The applause the greets this live recording of Bruckner's Seventh Symphony, as captured on this release from Hänssler Classics, sounds a little muted. It's an understandable reaction, since Norrington's approach – already heard in releases of the Third, Fourth, and Sixth Symphonies – seems even more bracing and revisionist in the Seventh, one of the composer's most popular and consummately crafted works.
An immediate glance at timings gives an idea of just how different Norrington's interpretation is to what we're used to. As the booklet rather tentatively puts it, 'The first movement perhaps seems unusually quick and counter to all listening habits', and, at a whisker over 15 minutes, Norrington shaves nearly seven minutes of Paavo Järvi's recent account on RCA, for example.

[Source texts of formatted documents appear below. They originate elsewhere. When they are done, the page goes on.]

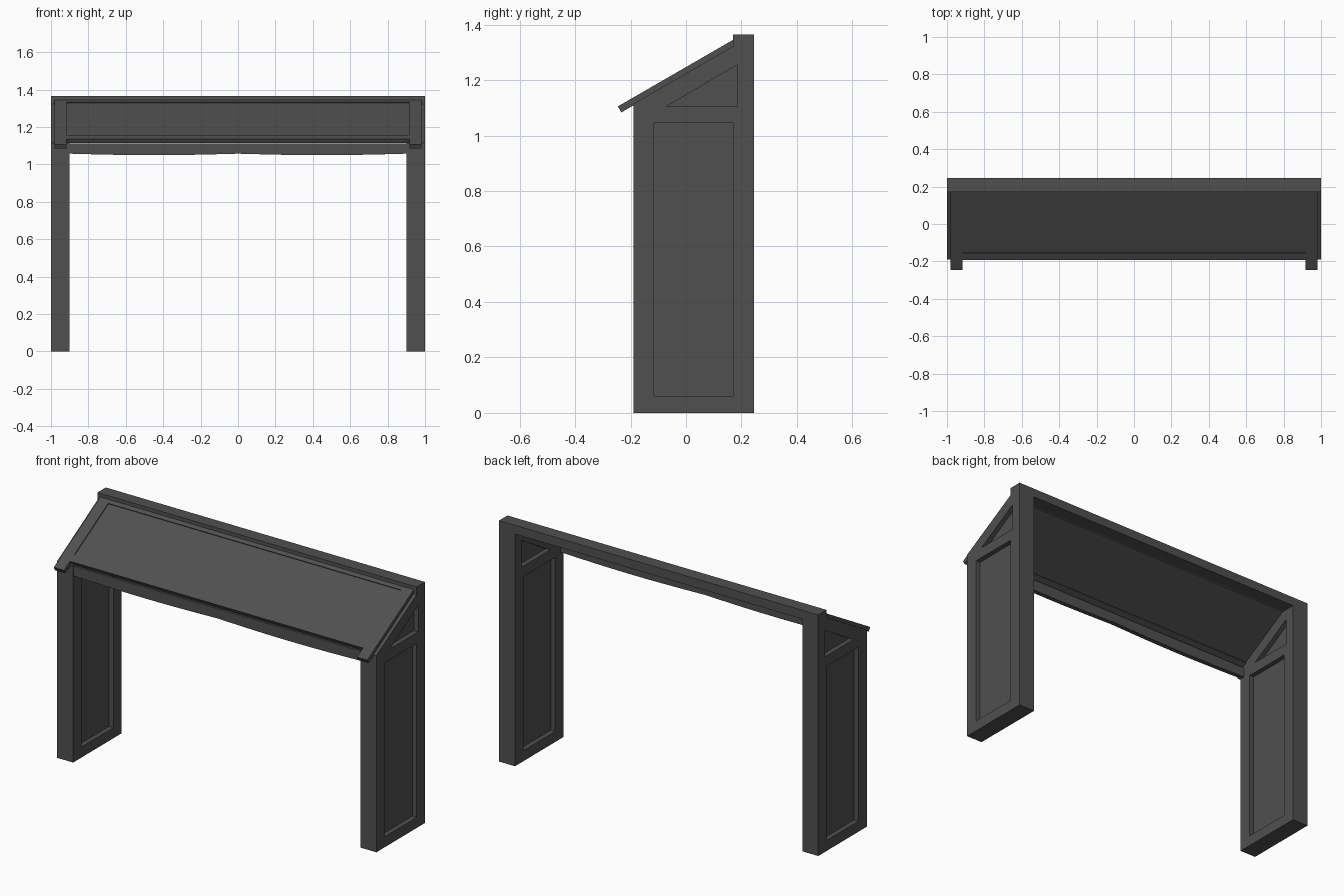
import bpy
import math

if "Cube" in bpy.data.objects:
    bpy.data.objects.remove(bpy.data.objects["Cube"])

C30, S30 = math.cos(math.radians(30)), math.sin(math.radians(30))

# dark painted finish
dark = bpy.data.materials.new("dark_finish")
dark.diffuse_color = (0.08, 0.08, 0.08, 1)
dark.use_nodes = True
dark.node_tree.nodes["Principled BSDF"].inputs["Base Color"].default_value = dark.diffuse_color


def prism(name, loops, location, half_depth, rotation):
    """Extruded flat outline; any loop after the first is a hole."""
    curve = bpy.data.curves.new(name, 'CURVE')
    curve.dimensions = '2D'
    curve.fill_mode = 'BOTH'
    curve.extrude = half_depth
    for pts in loops:
        sp = curve.splines.new('POLY')
        sp.points.add(len(pts) - 1)
        for p, (u, v) in zip(sp.points, pts):
            p.co = (u, v, 0, 1)
        sp.use_cyclic_u = True
    ob = bpy.data.objects.new(name, curve)
    ob.location = location
    ob.rotation_euler = rotation
    bpy.context.collection.objects.link(ob)
    bpy.ops.object.select_all(action='DESELECT')
    ob.select_set(True)
    bpy.context.view_layer.objects.active = ob
    bpy.ops.object.convert(target='MESH')
    ob = bpy.context.view_layer.objects.active
    bpy.ops.object.shade_flat()
    ob.data.materials.clear()
    ob.data.materials.append(dark)
    return ob


def side(name, loops, x0, x1):
    """Side outline in (y, z), spanning x0..x1."""
    return prism(name, loops, ((x0 + x1) / 2, 0, 0), abs(x1 - x0) / 2,
                 (math.pi / 2, 0, math.pi / 2))


def rect(y0, y1, z0, z1):
    return [(y0, z0), (y1, z0), (y1, z1), (y0, z1)]


def roof_pt(s, d):
    """s runs up the 30 degree slope, d is height above the roof surface."""
    return (0.17 + s * C30 - d * S30, 1.345 + s * S30 + d * C30)


def slab(s0, s1, d0, d1):
    return [roof_pt(s0, d0), roof_pt(s1, d0), roof_pt(s1, d1), roof_pt(s0, d1)]


outline = [(-0.19, 0), (0.245, 0), (0.245, 1.365), (0.17, 1.365),
           (0.17, 1.322), (-0.19, 1.114)]
window = rect(-0.115, 0.17, 0.06, 1.045)
gable = [(-0.07, 1.105), (0.185, 1.105), (0.185, 1.255)]

for label, s in (("left", -1), ("right", 1)):
    # side frames with recessed panes
    side(label + "_side_frame", [outline, window, gable], s * 0.9, s)
    side(label + "_side_pane", [rect(-0.12, 0.175, 0.055, 1.05)], s * 0.927, s * 0.973)
    side(label + "_gable_pane", [[(-0.085, 1.1), (0.19, 1.1), (0.19, 1.262)]],
         s * 0.927, s * 0.973)
    # rafters overhanging the front
    side(label + "_rafter", [slab(-0.48, 0.005, -0.025, 0)], s * 0.918, s * 0.982)

# back beam joining the two sides
side("back_beam", [rect(0.17, 0.245, 1.315, 1.365)], -0.9, 0.9)

# roof rails and inset roof pane
side("roof_front_rail", [slab(-0.418, -0.376, -0.025, 0)], -0.918, 0.918)
side("roof_back_rail", [slab(-0.023, 0.005, -0.025, 0)], -0.918, 0.918)
side("roof_pane", [slab(-0.38, -0.02, -0.018, -0.005)], -0.92, 0.92)

# front valance with two shallow sags along its lower edge
n = 24
lower = [(-0.9 + 1.8 * i / n,
          1.057 - 0.008 * abs(math.sin(2 * math.pi * i / n))) for i in range(n + 1)]
prism("front_valance", [lower + [(0.9, 1.112), (-0.9, 1.112)]],
      (0, -0.175, 0), 0.013, (math.pi / 2, 0, 0))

The change in the Adagio is perhaps not quite as shocking, but is still very much on the swift side, coming in at just over 19 minutes. The final two movements are fast but much more what we're used to.

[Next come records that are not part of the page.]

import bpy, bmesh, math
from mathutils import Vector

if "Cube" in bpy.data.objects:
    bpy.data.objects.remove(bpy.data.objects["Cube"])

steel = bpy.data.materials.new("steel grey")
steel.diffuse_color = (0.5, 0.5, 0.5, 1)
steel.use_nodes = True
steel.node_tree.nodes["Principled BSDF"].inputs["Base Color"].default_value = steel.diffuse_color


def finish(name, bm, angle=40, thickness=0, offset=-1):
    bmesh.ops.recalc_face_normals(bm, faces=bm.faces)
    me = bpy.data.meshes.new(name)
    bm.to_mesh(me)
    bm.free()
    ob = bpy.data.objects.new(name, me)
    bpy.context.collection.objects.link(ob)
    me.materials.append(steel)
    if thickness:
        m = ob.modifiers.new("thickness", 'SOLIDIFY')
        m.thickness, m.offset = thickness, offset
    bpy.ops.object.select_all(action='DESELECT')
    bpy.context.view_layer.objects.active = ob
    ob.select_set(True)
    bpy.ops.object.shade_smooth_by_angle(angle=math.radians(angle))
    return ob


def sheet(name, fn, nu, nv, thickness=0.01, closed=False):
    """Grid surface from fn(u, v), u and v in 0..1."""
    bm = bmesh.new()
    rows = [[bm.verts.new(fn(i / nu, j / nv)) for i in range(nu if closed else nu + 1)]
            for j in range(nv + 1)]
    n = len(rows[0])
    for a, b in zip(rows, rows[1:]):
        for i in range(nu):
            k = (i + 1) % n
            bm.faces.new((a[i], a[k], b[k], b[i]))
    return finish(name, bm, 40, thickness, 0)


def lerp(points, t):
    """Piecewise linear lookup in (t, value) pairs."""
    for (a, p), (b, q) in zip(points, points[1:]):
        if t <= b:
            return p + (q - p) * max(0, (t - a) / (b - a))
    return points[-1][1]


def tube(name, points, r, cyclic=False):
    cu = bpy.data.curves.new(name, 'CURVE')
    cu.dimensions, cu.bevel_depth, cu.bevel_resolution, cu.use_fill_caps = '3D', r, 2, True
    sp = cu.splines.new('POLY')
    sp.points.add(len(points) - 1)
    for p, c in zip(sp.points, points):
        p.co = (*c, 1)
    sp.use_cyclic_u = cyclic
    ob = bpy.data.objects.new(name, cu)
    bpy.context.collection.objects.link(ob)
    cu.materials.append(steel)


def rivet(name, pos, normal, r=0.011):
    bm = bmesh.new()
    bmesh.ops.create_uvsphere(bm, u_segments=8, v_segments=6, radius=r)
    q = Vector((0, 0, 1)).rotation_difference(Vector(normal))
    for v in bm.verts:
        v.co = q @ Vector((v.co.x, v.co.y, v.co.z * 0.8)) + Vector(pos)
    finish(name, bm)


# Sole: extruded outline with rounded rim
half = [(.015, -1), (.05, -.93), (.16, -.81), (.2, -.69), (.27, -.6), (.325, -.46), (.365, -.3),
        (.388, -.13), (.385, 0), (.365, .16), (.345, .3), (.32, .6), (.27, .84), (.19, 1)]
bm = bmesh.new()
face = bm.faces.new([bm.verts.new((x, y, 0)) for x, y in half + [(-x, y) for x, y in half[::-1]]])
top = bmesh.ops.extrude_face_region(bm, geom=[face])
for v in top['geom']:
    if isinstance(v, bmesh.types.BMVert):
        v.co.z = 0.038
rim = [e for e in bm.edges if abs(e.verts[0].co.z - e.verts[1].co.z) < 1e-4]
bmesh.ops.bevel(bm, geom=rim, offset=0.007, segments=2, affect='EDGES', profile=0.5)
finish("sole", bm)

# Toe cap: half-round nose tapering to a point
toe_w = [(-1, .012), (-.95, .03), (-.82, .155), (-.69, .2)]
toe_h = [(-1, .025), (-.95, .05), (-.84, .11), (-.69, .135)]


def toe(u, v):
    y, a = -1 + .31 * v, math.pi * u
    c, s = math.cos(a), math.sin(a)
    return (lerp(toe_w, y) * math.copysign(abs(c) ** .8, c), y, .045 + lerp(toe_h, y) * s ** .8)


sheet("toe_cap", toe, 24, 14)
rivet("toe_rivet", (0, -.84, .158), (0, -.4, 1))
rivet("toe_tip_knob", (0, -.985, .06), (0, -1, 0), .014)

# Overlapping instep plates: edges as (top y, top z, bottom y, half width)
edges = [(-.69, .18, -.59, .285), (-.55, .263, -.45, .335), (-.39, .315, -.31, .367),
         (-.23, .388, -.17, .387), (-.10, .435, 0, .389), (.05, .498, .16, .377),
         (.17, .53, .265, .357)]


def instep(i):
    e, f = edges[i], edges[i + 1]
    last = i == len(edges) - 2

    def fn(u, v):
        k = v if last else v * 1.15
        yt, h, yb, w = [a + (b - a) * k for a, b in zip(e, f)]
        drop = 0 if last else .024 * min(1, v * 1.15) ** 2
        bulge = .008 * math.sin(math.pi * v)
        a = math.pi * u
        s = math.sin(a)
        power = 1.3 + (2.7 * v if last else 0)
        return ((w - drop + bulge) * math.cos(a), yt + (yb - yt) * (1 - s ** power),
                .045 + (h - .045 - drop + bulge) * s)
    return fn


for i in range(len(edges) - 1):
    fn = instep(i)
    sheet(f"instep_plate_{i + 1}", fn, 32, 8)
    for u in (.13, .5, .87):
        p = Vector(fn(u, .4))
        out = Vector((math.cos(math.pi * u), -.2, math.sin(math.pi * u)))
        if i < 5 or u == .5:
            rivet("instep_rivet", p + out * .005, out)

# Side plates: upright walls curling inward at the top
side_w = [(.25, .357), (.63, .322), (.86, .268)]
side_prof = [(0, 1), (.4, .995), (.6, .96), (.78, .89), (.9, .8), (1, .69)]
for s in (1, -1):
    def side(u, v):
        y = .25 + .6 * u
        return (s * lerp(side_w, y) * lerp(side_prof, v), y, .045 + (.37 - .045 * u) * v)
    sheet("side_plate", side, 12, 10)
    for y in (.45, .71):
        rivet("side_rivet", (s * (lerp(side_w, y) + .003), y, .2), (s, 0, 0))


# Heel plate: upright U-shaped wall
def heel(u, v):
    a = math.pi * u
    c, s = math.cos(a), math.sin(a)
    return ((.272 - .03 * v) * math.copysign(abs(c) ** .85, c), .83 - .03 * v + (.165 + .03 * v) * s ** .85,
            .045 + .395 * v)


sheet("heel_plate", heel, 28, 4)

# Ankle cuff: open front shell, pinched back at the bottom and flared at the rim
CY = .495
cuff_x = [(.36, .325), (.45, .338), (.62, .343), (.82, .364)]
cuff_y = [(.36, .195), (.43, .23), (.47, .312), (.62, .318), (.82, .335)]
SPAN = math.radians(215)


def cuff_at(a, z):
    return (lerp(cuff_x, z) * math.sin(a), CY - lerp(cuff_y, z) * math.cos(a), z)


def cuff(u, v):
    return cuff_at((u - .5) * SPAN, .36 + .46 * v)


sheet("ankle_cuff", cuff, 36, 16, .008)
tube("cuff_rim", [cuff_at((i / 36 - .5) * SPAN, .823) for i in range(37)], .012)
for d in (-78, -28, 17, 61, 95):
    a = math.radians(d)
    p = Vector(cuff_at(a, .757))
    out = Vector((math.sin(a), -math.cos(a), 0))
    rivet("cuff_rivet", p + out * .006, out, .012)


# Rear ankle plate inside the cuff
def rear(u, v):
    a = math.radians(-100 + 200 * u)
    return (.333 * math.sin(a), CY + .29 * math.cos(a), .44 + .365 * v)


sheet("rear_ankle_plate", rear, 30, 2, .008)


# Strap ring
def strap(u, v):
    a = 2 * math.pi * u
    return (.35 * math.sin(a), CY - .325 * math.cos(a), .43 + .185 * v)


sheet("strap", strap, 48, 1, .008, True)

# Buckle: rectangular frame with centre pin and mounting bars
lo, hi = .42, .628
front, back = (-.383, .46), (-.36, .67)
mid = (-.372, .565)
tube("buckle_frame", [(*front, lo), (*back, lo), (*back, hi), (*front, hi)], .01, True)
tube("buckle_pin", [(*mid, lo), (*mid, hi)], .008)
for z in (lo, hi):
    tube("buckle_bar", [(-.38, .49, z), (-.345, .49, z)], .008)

On first hearing, the shock is undeniable, and is only heightened by the conductor's (in)famous insistence on no vibrato from the strings. However, it is remarkable how thought-provoking the performance is, raising all sorts of questions on repeated listenings. The most obvious effect of Norrington's tempo choices is to underline the symphony's heritage, emphasising its foundations in Viennese classicism rather than the proto-Mahlerian tendencies that are often overemphasized; indeed the main factor for lazily yoking the two composers together – the basic dimensions of their symphonies – is made absent.
More than ever, one's reaction will depend on personal expectations for the repertoire, and one's willingness to accept the lack of monumentality in the opening movement in the particular: those expecting that Brucknerian cathedral of sound to loom imposingly will undoubtedly feel short changed. The more expansive passages take the least adjustment, with the broad sweep of the opening theme preserved, yet the swifter sections can sound inappropriately rushed. This is particularly the case with the quaver idea, marked Ruhig, that is introduced in the unison strings around 3'50, and whenever we have big dotted-rhythm statementa, which become jaunty rather than grandiose. The performance, too, rather contradicts the booklet's suggestion that the symphony was influenced by the mystic – and somewhat static – soundworld of Wagner's Parsifal.

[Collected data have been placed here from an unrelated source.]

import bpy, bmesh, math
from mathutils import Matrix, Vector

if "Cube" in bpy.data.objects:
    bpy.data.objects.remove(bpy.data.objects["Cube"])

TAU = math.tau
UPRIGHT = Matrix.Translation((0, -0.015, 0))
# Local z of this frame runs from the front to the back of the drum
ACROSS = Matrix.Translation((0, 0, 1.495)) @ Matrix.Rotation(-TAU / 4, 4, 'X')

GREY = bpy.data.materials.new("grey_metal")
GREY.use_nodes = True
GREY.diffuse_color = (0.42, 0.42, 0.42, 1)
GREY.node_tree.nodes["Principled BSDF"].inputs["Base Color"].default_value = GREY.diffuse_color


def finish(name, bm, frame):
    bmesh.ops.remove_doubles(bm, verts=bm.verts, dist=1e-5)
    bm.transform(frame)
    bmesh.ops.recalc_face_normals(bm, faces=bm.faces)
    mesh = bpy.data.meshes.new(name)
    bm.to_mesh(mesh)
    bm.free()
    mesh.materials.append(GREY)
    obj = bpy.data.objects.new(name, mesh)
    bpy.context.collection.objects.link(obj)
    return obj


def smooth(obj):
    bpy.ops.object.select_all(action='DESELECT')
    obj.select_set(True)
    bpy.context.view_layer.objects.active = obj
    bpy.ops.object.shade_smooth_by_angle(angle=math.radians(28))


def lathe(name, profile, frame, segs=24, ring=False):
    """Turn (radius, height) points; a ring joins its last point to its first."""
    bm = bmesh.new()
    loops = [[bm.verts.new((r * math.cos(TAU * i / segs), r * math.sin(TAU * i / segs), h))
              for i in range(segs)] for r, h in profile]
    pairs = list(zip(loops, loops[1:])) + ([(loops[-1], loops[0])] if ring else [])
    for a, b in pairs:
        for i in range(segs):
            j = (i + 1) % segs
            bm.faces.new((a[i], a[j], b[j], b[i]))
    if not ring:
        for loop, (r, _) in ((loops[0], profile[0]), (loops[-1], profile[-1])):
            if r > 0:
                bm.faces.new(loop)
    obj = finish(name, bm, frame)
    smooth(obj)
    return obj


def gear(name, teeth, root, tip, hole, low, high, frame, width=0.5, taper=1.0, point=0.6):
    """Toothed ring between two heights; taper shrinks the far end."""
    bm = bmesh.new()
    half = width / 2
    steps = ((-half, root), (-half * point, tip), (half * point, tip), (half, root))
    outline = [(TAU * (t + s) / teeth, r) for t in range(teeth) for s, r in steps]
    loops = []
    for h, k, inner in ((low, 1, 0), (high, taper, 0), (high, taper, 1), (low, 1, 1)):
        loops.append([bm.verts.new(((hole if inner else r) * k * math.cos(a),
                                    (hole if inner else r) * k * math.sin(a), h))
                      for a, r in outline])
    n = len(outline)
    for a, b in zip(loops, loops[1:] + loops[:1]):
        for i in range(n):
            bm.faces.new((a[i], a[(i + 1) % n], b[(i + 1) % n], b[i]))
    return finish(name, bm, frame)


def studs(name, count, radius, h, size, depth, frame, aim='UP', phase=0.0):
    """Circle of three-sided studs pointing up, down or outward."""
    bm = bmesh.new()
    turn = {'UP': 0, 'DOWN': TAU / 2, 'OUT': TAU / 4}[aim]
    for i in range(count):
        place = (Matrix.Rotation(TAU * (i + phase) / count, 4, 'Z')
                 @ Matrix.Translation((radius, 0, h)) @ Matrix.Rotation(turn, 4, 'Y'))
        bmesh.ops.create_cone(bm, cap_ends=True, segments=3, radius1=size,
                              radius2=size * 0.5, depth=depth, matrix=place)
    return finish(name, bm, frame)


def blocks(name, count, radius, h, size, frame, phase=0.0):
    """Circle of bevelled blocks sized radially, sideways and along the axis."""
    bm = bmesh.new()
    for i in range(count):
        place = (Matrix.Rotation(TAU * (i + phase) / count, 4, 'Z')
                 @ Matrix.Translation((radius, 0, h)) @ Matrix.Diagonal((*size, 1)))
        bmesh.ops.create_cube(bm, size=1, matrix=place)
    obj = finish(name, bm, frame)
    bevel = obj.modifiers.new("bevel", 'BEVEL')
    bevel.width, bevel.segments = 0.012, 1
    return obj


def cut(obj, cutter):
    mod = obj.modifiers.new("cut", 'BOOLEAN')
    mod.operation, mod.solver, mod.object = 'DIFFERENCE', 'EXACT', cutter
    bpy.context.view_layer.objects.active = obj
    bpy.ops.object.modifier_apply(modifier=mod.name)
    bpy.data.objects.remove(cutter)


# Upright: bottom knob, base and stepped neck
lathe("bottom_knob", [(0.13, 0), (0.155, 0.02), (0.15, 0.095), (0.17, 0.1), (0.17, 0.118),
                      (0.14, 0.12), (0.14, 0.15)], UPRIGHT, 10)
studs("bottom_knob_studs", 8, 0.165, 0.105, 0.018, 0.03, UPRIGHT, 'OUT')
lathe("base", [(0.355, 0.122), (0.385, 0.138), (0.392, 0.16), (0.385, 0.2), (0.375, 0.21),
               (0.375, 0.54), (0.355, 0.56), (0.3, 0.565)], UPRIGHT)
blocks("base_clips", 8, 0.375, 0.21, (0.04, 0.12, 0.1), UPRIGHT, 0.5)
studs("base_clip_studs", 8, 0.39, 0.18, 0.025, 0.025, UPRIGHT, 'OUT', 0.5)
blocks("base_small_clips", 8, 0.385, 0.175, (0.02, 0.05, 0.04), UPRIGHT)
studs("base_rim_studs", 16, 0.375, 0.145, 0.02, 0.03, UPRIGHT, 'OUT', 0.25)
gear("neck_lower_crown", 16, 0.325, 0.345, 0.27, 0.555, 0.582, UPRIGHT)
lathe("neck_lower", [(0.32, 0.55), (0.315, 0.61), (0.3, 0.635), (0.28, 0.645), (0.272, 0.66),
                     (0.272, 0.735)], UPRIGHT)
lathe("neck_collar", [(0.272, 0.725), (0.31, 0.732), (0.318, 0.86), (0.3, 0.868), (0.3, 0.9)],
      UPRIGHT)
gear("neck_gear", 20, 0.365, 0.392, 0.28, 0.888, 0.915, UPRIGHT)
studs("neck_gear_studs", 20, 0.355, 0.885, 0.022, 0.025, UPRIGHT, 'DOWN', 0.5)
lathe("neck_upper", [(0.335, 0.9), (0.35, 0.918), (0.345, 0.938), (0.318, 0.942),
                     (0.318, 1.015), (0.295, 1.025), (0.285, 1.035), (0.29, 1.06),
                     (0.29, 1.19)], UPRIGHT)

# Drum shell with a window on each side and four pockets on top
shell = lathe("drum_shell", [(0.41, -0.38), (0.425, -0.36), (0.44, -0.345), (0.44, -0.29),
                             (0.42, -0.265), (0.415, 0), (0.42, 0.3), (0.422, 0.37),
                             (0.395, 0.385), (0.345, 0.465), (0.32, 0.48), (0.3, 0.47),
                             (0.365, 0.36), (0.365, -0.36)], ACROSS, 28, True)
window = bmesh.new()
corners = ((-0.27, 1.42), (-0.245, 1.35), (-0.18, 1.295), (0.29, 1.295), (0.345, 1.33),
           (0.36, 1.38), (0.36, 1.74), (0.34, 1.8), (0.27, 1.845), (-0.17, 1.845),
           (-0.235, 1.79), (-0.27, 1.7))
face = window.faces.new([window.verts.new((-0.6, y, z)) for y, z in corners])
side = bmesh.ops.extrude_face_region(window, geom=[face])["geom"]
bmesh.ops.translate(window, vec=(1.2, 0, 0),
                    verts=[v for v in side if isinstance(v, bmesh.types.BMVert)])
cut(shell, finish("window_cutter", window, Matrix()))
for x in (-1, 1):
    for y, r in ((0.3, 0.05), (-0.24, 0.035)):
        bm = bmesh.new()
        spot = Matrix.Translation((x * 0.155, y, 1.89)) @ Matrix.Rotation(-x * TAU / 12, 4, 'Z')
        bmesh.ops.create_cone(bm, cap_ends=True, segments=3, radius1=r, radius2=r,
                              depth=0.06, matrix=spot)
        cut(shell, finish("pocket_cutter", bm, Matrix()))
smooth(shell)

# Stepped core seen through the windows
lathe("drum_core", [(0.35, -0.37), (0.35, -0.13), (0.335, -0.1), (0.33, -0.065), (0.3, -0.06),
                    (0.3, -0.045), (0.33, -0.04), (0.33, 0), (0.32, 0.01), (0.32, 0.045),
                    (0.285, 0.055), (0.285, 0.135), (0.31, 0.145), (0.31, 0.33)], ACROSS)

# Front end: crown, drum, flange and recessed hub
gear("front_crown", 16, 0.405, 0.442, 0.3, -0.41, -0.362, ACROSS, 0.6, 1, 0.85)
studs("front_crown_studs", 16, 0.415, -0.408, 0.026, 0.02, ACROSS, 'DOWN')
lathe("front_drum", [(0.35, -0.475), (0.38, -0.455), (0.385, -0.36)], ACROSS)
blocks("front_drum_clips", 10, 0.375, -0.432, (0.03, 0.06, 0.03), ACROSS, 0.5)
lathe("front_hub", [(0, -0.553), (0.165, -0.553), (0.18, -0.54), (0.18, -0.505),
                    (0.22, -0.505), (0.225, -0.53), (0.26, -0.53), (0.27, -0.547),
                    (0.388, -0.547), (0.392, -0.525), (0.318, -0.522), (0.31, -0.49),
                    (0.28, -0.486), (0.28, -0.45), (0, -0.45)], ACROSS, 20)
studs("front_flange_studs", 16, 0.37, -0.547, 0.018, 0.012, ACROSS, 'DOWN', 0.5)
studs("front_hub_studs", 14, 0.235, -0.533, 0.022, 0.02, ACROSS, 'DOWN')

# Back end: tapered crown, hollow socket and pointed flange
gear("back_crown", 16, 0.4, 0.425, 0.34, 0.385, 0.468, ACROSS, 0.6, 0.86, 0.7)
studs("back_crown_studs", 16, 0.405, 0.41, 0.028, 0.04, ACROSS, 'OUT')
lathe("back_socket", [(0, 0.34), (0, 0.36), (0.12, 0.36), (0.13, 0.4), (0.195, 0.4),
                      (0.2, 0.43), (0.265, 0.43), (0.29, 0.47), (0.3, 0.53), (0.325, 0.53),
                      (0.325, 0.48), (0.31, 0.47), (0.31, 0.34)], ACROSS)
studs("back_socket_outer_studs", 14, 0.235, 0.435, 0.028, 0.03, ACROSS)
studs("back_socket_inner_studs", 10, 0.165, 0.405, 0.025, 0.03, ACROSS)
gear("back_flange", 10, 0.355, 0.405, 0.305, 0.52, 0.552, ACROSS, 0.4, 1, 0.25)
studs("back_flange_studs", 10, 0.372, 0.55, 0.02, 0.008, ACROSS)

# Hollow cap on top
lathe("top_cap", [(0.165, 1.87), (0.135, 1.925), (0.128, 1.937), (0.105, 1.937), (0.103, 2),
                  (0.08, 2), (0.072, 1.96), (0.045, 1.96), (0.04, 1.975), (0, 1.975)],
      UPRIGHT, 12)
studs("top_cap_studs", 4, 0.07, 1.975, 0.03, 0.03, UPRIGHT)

The lack of vibrato makes for a loss of impact in some of the higher-lying string passages, but also results in a cleaner, more classical line. To hear the Adagio in such a way can result in some of the bridging passages seeming to meander a little, but Norrington's build-ups are finely judged, and the playing of the Stuttgart orchestra impressively committed. The accounts of the final two movements, too, are very fine: at bracing but less controversial tempos, the lean, athletic sound of the orchestra is particularly effective here.
Those who are already following Norrington's Bruckner will have no need to hesitate, while anyone else wanting to hear a fresh, iconoclastic account of this favourite symphony will be intrigued. Whatever one's view on Norrington's decisions – and the booklet fails to specify the source of 'the latest information on the tempi of the works' – one cannot fault his singleminded execution of them, nor doubt that his main aim is to serve the composer.
By Hugo Shirley